Note: Before reading this, you might want to start here and here.
Sorry for the delay of getting back to this series. Yet, before I get too far, let me offer a point of clarification regarding my last post in this series. Some readers asked what I was getting at with the whole mega-church and consumerism idea. Fair point. I didn’t do that good of a job explaining my point.
What I was hoping to say was that consumerism has contributed to the success of models of western church that acquiesce to the consumer sensibility. This is not a direct indictment of mega-churches as much as a cultural observation. These churches are not numerically successful because they are more orthodox. They are numerically successful because they know how to cater to the consumer. This is not, of itself, a bad thing but it does require a sober awareness of the flaws and weaknesses (as Willow Creek bravely proved possible some years ago).
Okay, moving on.

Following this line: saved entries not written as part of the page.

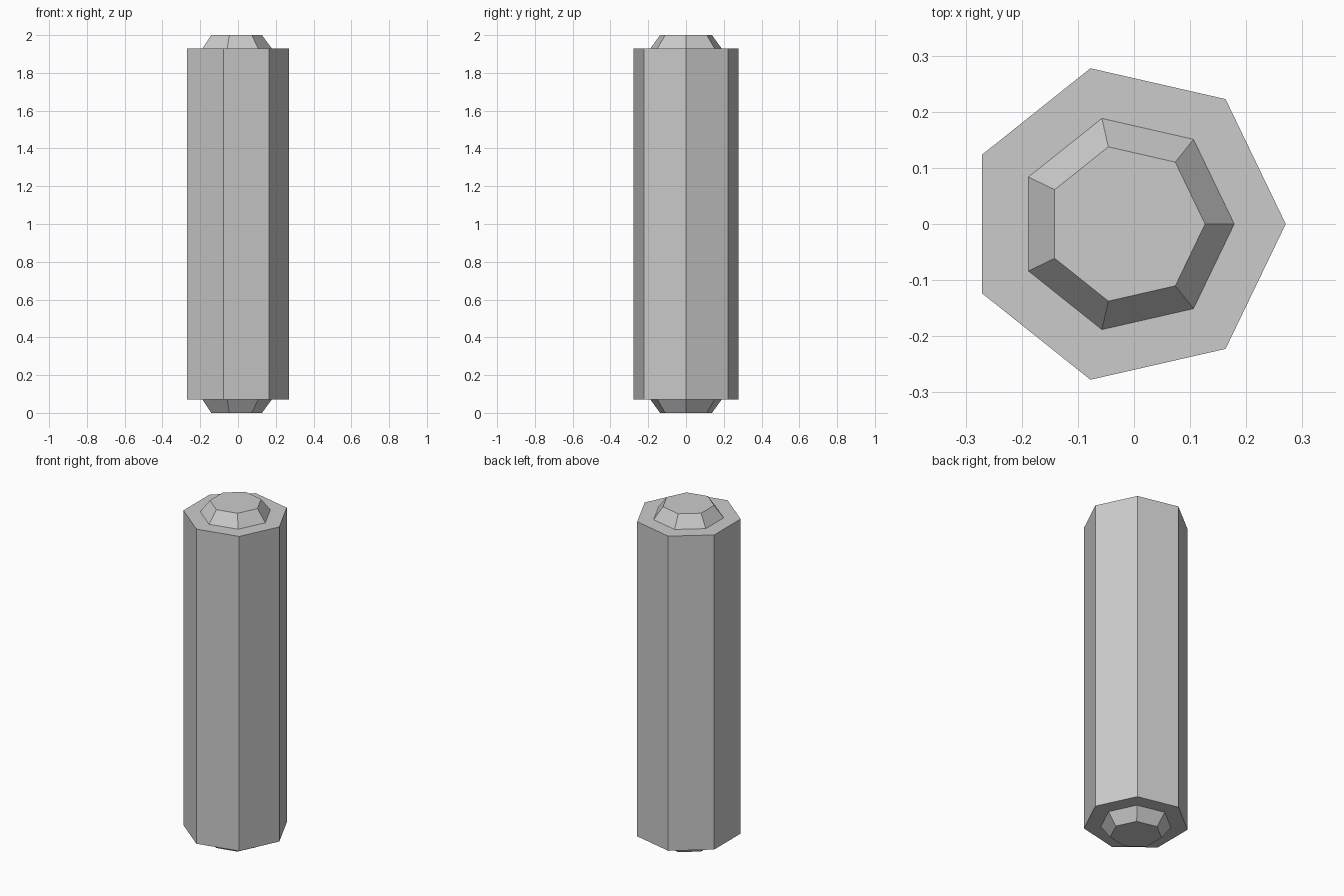
import bpy, bmesh
from math import cos, sin, tau

if "Cube" in bpy.data.objects:
    bpy.data.objects.remove(bpy.data.objects["Cube"])

SIDES = 7
CX = -0.0143  # heptagon centre, so the bounding box is centred on x = 0

# Profile (radius, z) from bottom cap to top cap
profile = [(0.141, 0.0), (0.193, 0.07), (0.2847, 0.07),
           (0.2847, 1.93), (0.193, 1.93), (0.141, 2.0)]

bm = bmesh.new()
rings = [[bm.verts.new((CX + r * cos(tau * i / SIDES), r * sin(tau * i / SIDES), z))
          for i in range(SIDES)] for r, z in profile]

# Side, shoulder and bevel faces
for low, high in zip(rings, rings[1:]):
    for i in range(SIDES):
        j = (i + 1) % SIDES
        bm.faces.new((low[i], low[j], high[j], high[i]))

# End caps
bm.faces.new(rings[0][::-1])
bm.faces.new(rings[-1])
bmesh.ops.recalc_face_normals(bm, faces=bm.faces)

mesh = bpy.data.meshes.new("seven_sided_rod")
bm.to_mesh(mesh)
bm.free()
rod = bpy.data.objects.new("seven_sided_rod", mesh)
bpy.context.collection.objects.link(rod)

I wrote in my last post on the subject that the argument for a missional church came about through a reading of Scripture with a particular lens. In his brief, yet dense book, Bible and Mission, Richard Bauckham argues that the Bible ought to act as a metanarrative for the Christian. In other words, the Bible offers a particular view of how the world works. As I said before, these theologians have argued that what they have derived from Scripture is that it is primarily the story of who God is and what God is doing. Along the way, God’s people are invited into God’s activity.
If Scripture is a comprehensive (though not always so cohesive as some would argue) drama or story than Christopher Wright argued that there are certain characters and particular stage.
God and God’s people are the characters.
The context of each reading is the stage.
I would go one step further based on my reading of Walter Brueggemann and offer that there is a third character.
The third character in every reading is the other.
Brueggemann argued that in any reading of Scripture there are always three “scenes” (and these are the scenes of any great drama, to be honest).
Scene one is of conflict and victory.
Scene two is announcement of this victory.
Scene three is response to the announcement.
Three characters. One stage. Three scenes.
Let’s try to summarize. The entirety of Scripture conveys a story of God’s mission of reconciliation. The mission, which ultimately believed to be victorious, experiences small “wins” along the way. Which means that this mission is in conflict with other missions or agendas. Some are witness to this and they are invited to share the good news of these victories with others. But this brings us to a critical yet often missed piece — the kicker, if you will: someone is always invited to respond to the announcement of this good news. In other words, without another in our midst, an other that is invited to also enter into the story … it lies fallow. The mission, and the message of this mission, is always intended to provide a doorway for the outsider to become an insider. Without it, it is another story. Not this story.
A word about the first scene of conflict. I am convinced that this is a primary element of reading Scripture with a missional lens. I imagine that some that have taken on the term “missional” have done so simply with the intention to use it as a replacement for “evangelism” or cultural relevance. If so, the idea of conflict might be disagreeable. I would then argue to go use another term. It’s important to remember that the seminal work on this subject, Missional Church had as advisers to the contributing authors John Howard Yoder, Justo Gonzales and Stanley Hauerwas; theologians that represented Anabaptist and liberation theologies. These are theologies that are rooted in a contrasting narrative, a presumed conflict with other metanarratives. In their reading of the Bible, the architects of missional theology understood it to be a contrast to popular worldviews. As they saw it, the missional church would not seek to impose or acquiesce to culture. It would exist in contrast to the popular (or dominant) culture.
A word about the “other.” Read from cover to cover, the Hebrew and Christian Scriptures (both Old and New Testaments) are headed in a particular direction. That is to say that all the authors, over various times and places, that wrote the books compiled into what would become the Bible point towards a shared mission. This is not only a holistic biblical interpretation, it is a traditional and historical interpretation. The canon, compiled as it is, conveys an integrated vision even when considering the contextual conflicts. If a missional hermeneutic implies that God is on a mission to be reconciled with all people, all of creation then there is always someone(s) to whom the news of victory over other metanarratives is good news. If our conception of God’s people is static than it is unlikely that it is missional. Again, go use another term. A missional hermeneutic implies that there is always a “listener,” a “hearer,” someone within the context invited to respond.
Got to to stop here. Next time, we’ll try this on for size with a couple passages.
Until then, some reading: